(Dataset entries)
- Opening Delimiter -

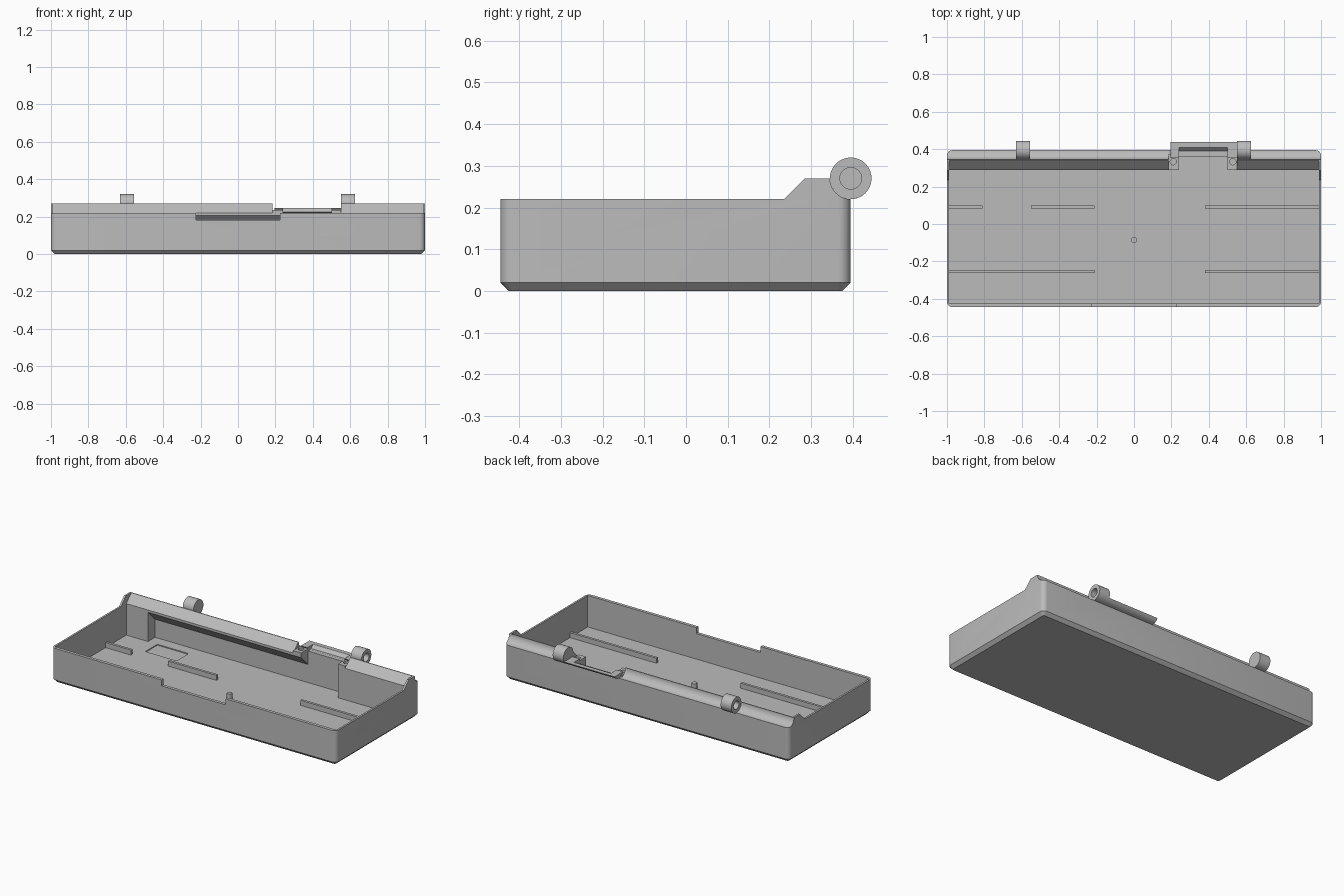
import bpy, bmesh, math

cube = bpy.data.objects.get("Cube")
if cube:
    bpy.data.objects.remove(cube, do_unlink=True)

GREY = bpy.data.materials.new("plain_grey")
GREY.use_nodes = True
GREY.diffuse_color = (0.5, 0.5, 0.5, 1)
GREY.node_tree.nodes["Principled BSDF"].inputs["Base Color"].default_value = (0.5, 0.5, 0.5, 1)


def finish(bm, name):
    bmesh.ops.recalc_face_normals(bm, faces=bm.faces)
    mesh = bpy.data.meshes.new(name)
    bm.to_mesh(mesh)
    bm.free()
    mesh.materials.append(GREY)
    obj = bpy.data.objects.new(name, mesh)
    bpy.context.collection.objects.link(obj)
    return obj


def prism(name, x0, x1, profile):
    """Extrude a (y, z) profile along x."""
    bm = bmesh.new()
    face = bm.faces.new([bm.verts.new((x0, y, z)) for y, z in profile])
    out = bmesh.ops.extrude_face_region(bm, geom=[face])
    for v in out["geom"]:
        if isinstance(v, bmesh.types.BMVert):
            v.co.x = x1
    return finish(bm, name)


def box(name, x0, x1, y0, y1, z0, z1):
    return prism(name, x0, x1, [(y0, z0), (y1, z0), (y1, z1), (y0, z1)])


def arc(cy, cz, r, a0, a1, n):
    angles = [math.radians(a0 + (a1 - a0) * i / n) for i in range(n + 1)]
    return [(cy + r * math.cos(a), cz + r * math.sin(a)) for a in angles]


def disc(r, cy, cz, n=32):
    return arc(cy, cz, r, 0, 360, n)[:-1]


def post(name, x, y, r, z0, z1):
    bm = bmesh.new()
    bmesh.ops.create_cone(bm, cap_ends=True, segments=20, radius1=r, radius2=r, depth=z1 - z0)
    bmesh.ops.translate(bm, verts=bm.verts, vec=(x, y, (z0 + z1) / 2))
    return finish(bm, name)


def combine(obj, tool, op="DIFFERENCE"):
    """Apply a boolean and discard the tool."""
    mod = obj.modifiers.new("boolean", "BOOLEAN")
    mod.operation, mod.object, mod.solver = op, tool, "EXACT"
    bpy.context.view_layer.objects.active = obj
    bpy.ops.object.modifier_apply(modifier=mod.name)
    bpy.data.objects.remove(tool, do_unlink=True)


def smooth(obj):
    bpy.ops.object.select_all(action="DESELECT")
    obj.select_set(True)
    bpy.context.view_layer.objects.active = obj
    bpy.ops.object.shade_smooth_by_angle(angle=math.radians(30))


FRONT, BACK, RIM, TOP, FLOOR = -0.445, 0.395, 0.22, 0.27, 0.02
HINGE_R = 0.05

# Tray body: raised rear ridge with a round hinge groove along its back
tray = prism("tray", -1, 1, [(FRONT, 0), (BACK, 0)]
             + arc(BACK, TOP, HINGE_R, 270, 180, 10)
             + [(0.285, TOP), (0.235, RIM), (FRONT, RIM)])

# Rounded upright corners and chamfered base
envelope = box("envelope", -1, 1, FRONT, BACK, 0, 0.4)
bm = bmesh.new()
bm.from_mesh(envelope.data)
upright = [e for e in bm.edges if abs(e.verts[0].co.z - e.verts[1].co.z) > 0.1]
bmesh.ops.bevel(bm, geom=upright, offset=0.03, segments=5, profile=0.5, affect="EDGES")
base = [e for e in bm.edges if all(v.co.z < 0.001 for v in e.verts)]
bmesh.ops.bevel(bm, geom=base, offset=0.02, segments=1, affect="EDGES")
bm.to_mesh(envelope.data)
bm.free()
combine(tray, envelope, "INTERSECT")

# Hollow interior with the sloped ridge front
combine(tray, prism("hollow", -0.988, 0.988,
                    [(-0.425, FLOOR), (0.29, FLOOR), (0.29, RIM), (0.37, 0.30), (-0.425, 0.30)]))
# Pocket under the ridge, with a sloped ceiling
combine(tray, prism("pocket", -0.835, 0.24,
                    [(0.27, FLOOR), (0.36, FLOOR), (0.36, 0.135), (0.29, 0.205), (0.27, 0.205)]))
# Latch opening, ridge gap, front finger notch and shallow floor recess
combine(tray, box("latch_opening", 0.24, 0.5, 0.27, 0.36, FLOOR, 0.4))
combine(tray, box("ridge_gap", 0.185, 0.55, 0.25, 0.5, RIM, 0.4))
combine(tray, box("finger_notch", -0.225, 0.225, -0.5, -0.4, 0.182, 0.4))
combine(tray, box("floor_recess", -0.77, -0.55, 0.17, 0.29, 0.014, 0.1))
smooth(tray)

# Hinge knuckles with blind holes on their outer ends
for name, inner, outer in (("right_hinge", -0.555, -0.63), ("left_hinge", 0.55, 0.625)):
    side = math.copysign(1, outer)
    knuckle = prism(name, inner, outer, disc(HINGE_R, BACK, TOP))
    combine(knuckle, prism("pin_hole", outer - side * 0.055, outer + side * 0.02,
                           disc(0.026, BACK, TOP)))
    smooth(knuckle)

# Latch rest: lower slice of the hinge cylinder with a trough cut in it
latch = prism("latch_rest", 0.195, 0.55, arc(BACK, TOP, HINGE_R, 210, 330, 14))
combine(latch, prism("trough", 0.24, 0.5,
                     [(0.33, 0.225), (0.39, 0.225), (0.42, 0.255), (0.33, 0.255)]))
smooth(latch)

# Screw bosses beside the latch opening
for name, x0, x1, hole_x in (("right_boss", 0.185, 0.24, 0.21), ("left_boss", 0.5, 0.55, 0.528)):
    boss = box(name, x0, x1, 0.29, 0.375, 0.205, 0.235)
    combine(boss, post("screw_hole", hole_x, 0.333, 0.017, 0.21, 0.3))
    smooth(boss)

# Floor ribs and centre post
ribs = [(-0.99, -0.81, 0.09), (-0.55, -0.21, 0.09), (0.38, 0.99, 0.09),
        (-0.99, -0.21, -0.255), (0.38, 0.99, -0.255)]
for i, (x0, x1, y) in enumerate(ribs, 1):
    box(f"floor_rib_{i}", x0, x1, y - 0.008, y + 0.008, FLOOR - 0.005, 0.052)
smooth(post("centre_post", 0, -0.085, 0.016, FLOOR - 0.005, 0.06))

- Closing Delimiter -

▶ Your task: Begin at the line above that has "disc(0.026, BACK, TOP)))" and stop after the line that has "smooth(latch)", copying each line exactly and adding nothing else.

▶ Task output:
                           disc(0.026, BACK, TOP)))
    smooth(knuckle)

# Latch rest: lower slice of the hinge cylinder with a trough cut in it
latch = prism("latch_rest", 0.195, 0.55, arc(BACK, TOP, HINGE_R, 210, 330, 14))
combine(latch, prism("trough", 0.24, 0.5,
                     [(0.33, 0.225), (0.39, 0.225), (0.42, 0.255), (0.33, 0.255)]))
smooth(latch)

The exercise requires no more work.